The built-in wireless will allow you to upload images to the wilds of the Internet with ease.

The battery will easily last you multiple days of moderate to heavy use, provided you don't spend too much time chimping your images, or using the camera in live view. The weather sealing should help it stand up to unexpected weather events regardless of where you find yourself in the world, and the wide selection of excellent Canon-mount lenses is a nice bonus.

The built-in Wi-Fi will allow you to upload images to the wilds of the Internet with ease and built-in GPS will never leaving you wondering where a shot was taken, and it can be a huge help in terms of cataloging images. The plastic casing does appear to be durable and our test unit is 'creak free;' it should be able to shrug off a knock or two if you're the more adventurous type.

Canon EF 28mm F2.8 IS USM | ISO 100 | 1/200 sec | F2.8
Photo by Dan Bracaglia

If you're into shooting sunsets or sunrises on your excursions, we must again bring up the limited dynamic range of the 6D Mark II at low ISOs. Despite having a good number of megapixels, these sorts of very contrasty scenes will just be noisier on the 6D II than any of its direct competition.
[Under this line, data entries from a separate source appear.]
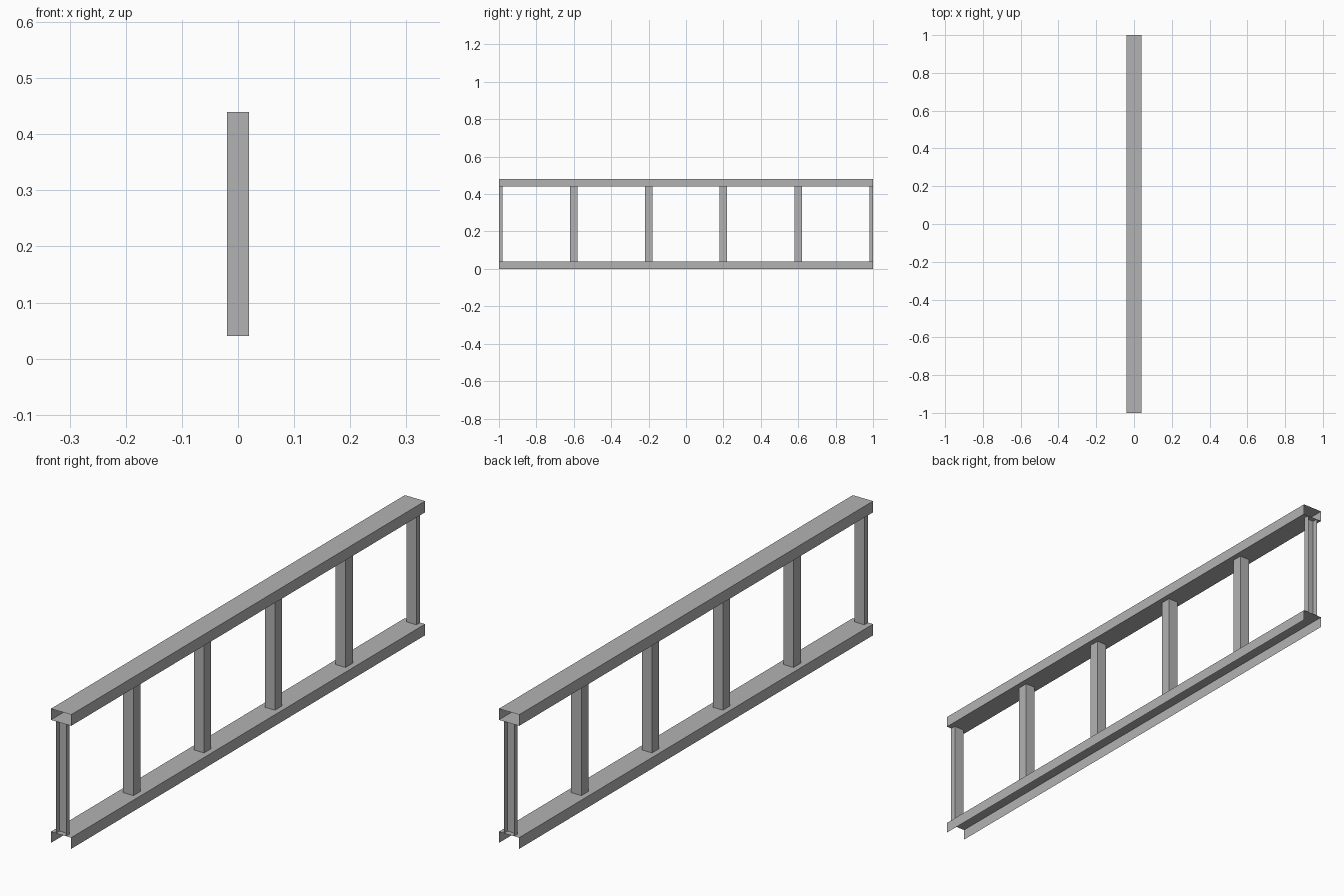
import bpy

# Remove the default cube
cube = bpy.data.objects.get("Cube")
if cube:
    bpy.data.objects.remove(cube, do_unlink=True)

HALF_LEN = 1.0
RAIL = 0.04      # rail half width and also rail height
POST = 0.02      # post half width
TOP = 0.44       # underside of the top rail

steel = bpy.data.materials.new("grey_steel")
steel.use_nodes = True
grey = (0.45, 0.45, 0.45, 1.0)
steel.diffuse_color = grey
steel.node_tree.nodes["Principled BSDF"].inputs["Base Color"].default_value = grey


def sheet(name, profile, place, start, end, closed):
    """Sweep a counter-clockwise profile into a thin open-ended shell."""
    n = len(profile)
    verts = [place(u, v, w) for w in (start, end) for u, v in profile]
    faces = [(i, (i + 1) % n, (i + 1) % n + n, i + n)
             for i in range(n if closed else n - 1)]
    mesh = bpy.data.meshes.new(name)
    mesh.from_pydata(verts, [], faces)
    mesh.materials.append(steel)
    obj = bpy.data.objects.new(name, mesh)
    bpy.context.collection.objects.link(obj)
    return obj


def along_y(u, v, w):
    return (u, w, v)


def along_z(u, v, w):
    return (u, v, w)


def channel(half, low, high):
    return [(half, low), (half, high), (-half, high), (-half, low)]


# Rails: an open-bottomed channel below, an open-ended box tube above
sheet("bottom_rail", channel(RAIL, 0, RAIL), along_y, HALF_LEN, -HALF_LEN, False)
sheet("top_rail", channel(RAIL, TOP, TOP + RAIL), along_y, HALF_LEN, -HALF_LEN, True)

# Square posts between the rails
for i in range(4):
    y = -0.6 + 0.4 * i
    sheet(f"middle_post_{i + 1}", channel(POST, y - POST, y + POST),
          along_z, RAIL, TOP, True)

# Half posts at the ends, open outwards
front = channel(POST, -HALF_LEN, -HALF_LEN + POST)
sheet("front_end_post", front, along_z, RAIL, TOP, False)
sheet("back_end_post", [(-x, -y) for x, y in front], along_z, RAIL, TOP, False)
Despite this, we've found the 6D II to be a fine travel companion if you're the sort of photographer that likes the ergonomics and grip comfort that come with using larger cameras.


For anyone looking to produce professional video, the 6D Mark II is difficult to recommend. In keeping with most of Canon's latest consumer offerings, it lacks 4K capability, and adding insult to injury, its 1080p video is soft and lacking in detail. The absence of a headphone port also makes it difficult to critically judge audio from either the internal microphones or an external unit.

Curiously, Canon has also removed any option for All-I video compression, as well as the option to shoot in the MOV format, both of which are options on the existing EOS 80D.

On the other hand, for the casual user, the 6D II makes the capture of smooth, stable and in-focus footage incredibly easy. The touchscreen controls are excellent, with simple tap-to-focus and track capability. In-lens stabilization combines with digital stabilization to produce almost glidecam-like footage, and the colors are pleasing. For casual capture of daily life and for viewing on smaller devices like tablets and smartphones, the 6D II is a fine option.